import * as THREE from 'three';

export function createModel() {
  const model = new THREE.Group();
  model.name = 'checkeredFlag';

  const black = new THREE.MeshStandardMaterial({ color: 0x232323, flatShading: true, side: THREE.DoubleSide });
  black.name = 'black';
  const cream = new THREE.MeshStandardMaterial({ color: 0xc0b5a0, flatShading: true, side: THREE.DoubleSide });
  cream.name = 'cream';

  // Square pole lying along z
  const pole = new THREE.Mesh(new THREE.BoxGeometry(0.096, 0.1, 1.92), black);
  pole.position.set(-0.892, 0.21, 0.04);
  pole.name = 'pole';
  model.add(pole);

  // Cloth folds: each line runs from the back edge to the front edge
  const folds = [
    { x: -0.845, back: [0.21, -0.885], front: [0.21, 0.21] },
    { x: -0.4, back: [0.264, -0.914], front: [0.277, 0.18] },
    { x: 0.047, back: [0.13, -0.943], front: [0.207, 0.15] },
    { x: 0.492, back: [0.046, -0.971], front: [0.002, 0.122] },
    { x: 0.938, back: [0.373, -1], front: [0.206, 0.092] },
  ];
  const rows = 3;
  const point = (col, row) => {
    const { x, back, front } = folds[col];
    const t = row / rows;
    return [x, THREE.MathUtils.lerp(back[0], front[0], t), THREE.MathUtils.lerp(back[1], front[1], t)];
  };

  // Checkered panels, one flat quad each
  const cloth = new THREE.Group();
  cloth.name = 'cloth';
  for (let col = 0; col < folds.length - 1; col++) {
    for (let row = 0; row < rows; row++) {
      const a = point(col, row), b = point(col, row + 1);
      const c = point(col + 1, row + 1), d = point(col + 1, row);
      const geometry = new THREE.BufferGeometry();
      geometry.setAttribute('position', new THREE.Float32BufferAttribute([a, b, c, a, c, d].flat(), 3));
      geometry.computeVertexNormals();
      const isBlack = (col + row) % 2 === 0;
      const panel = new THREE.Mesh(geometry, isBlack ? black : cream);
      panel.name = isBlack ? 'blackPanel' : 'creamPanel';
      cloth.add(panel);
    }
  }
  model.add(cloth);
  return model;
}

» Aim of the exercise: Recopy all the entries faithfully, leaving none out.

» Task solution:
import * as THREE from 'three';

export function createModel() {
  const model = new THREE.Group();
  model.name = 'checkeredFlag';

  const black = new THREE.MeshStandardMaterial({ color: 0x232323, flatShading: true, side: THREE.DoubleSide });
  black.name = 'black';
  const cream = new THREE.MeshStandardMaterial({ color: 0xc0b5a0, flatShading: true, side: THREE.DoubleSide });
  cream.name = 'cream';

  // Square pole lying along z
  const pole = new THREE.Mesh(new THREE.BoxGeometry(0.096, 0.1, 1.92), black);
  pole.position.set(-0.892, 0.21, 0.04);
  pole.name = 'pole';
  model.add(pole);

  // Cloth folds: each line runs from the back edge to the front edge
  const folds = [
    { x: -0.845, back: [0.21, -0.885], front: [0.21, 0.21] },
    { x: -0.4, back: [0.264, -0.914], front: [0.277, 0.18] },
    { x: 0.047, back: [0.13, -0.943], front: [0.207, 0.15] },
    { x: 0.492, back: [0.046, -0.971], front: [0.002, 0.122] },
    { x: 0.938, back: [0.373, -1], front: [0.206, 0.092] },
  ];
  const rows = 3;
  const point = (col, row) => {
    const { x, back, front } = folds[col];
    const t = row / rows;
    return [x, THREE.MathUtils.lerp(back[0], front[0], t), THREE.MathUtils.lerp(back[1], front[1], t)];
  };

  // Checkered panels, one flat quad each
  const cloth = new THREE.Group();
  cloth.name = 'cloth';
  for (let col = 0; col < folds.length - 1; col++) {
    for (let row = 0; row < rows; row++) {
      const a = point(col, row), b = point(col, row + 1);
      const c = point(col + 1, row + 1), d = point(col + 1, row);
      const geometry = new THREE.BufferGeometry();
      geometry.setAttribute('position', new THREE.Float32BufferAttribute([a, b, c, a, c, d].flat(), 3));
      geometry.computeVertexNormals();
      const isBlack = (col + row) % 2 === 0;
      const panel = new THREE.Mesh(geometry, isBlack ? black : cream);
      panel.name = isBlack ? 'blackPanel' : 'creamPanel';
      cloth.add(panel);
    }
  }
  model.add(cloth);
  return model;
}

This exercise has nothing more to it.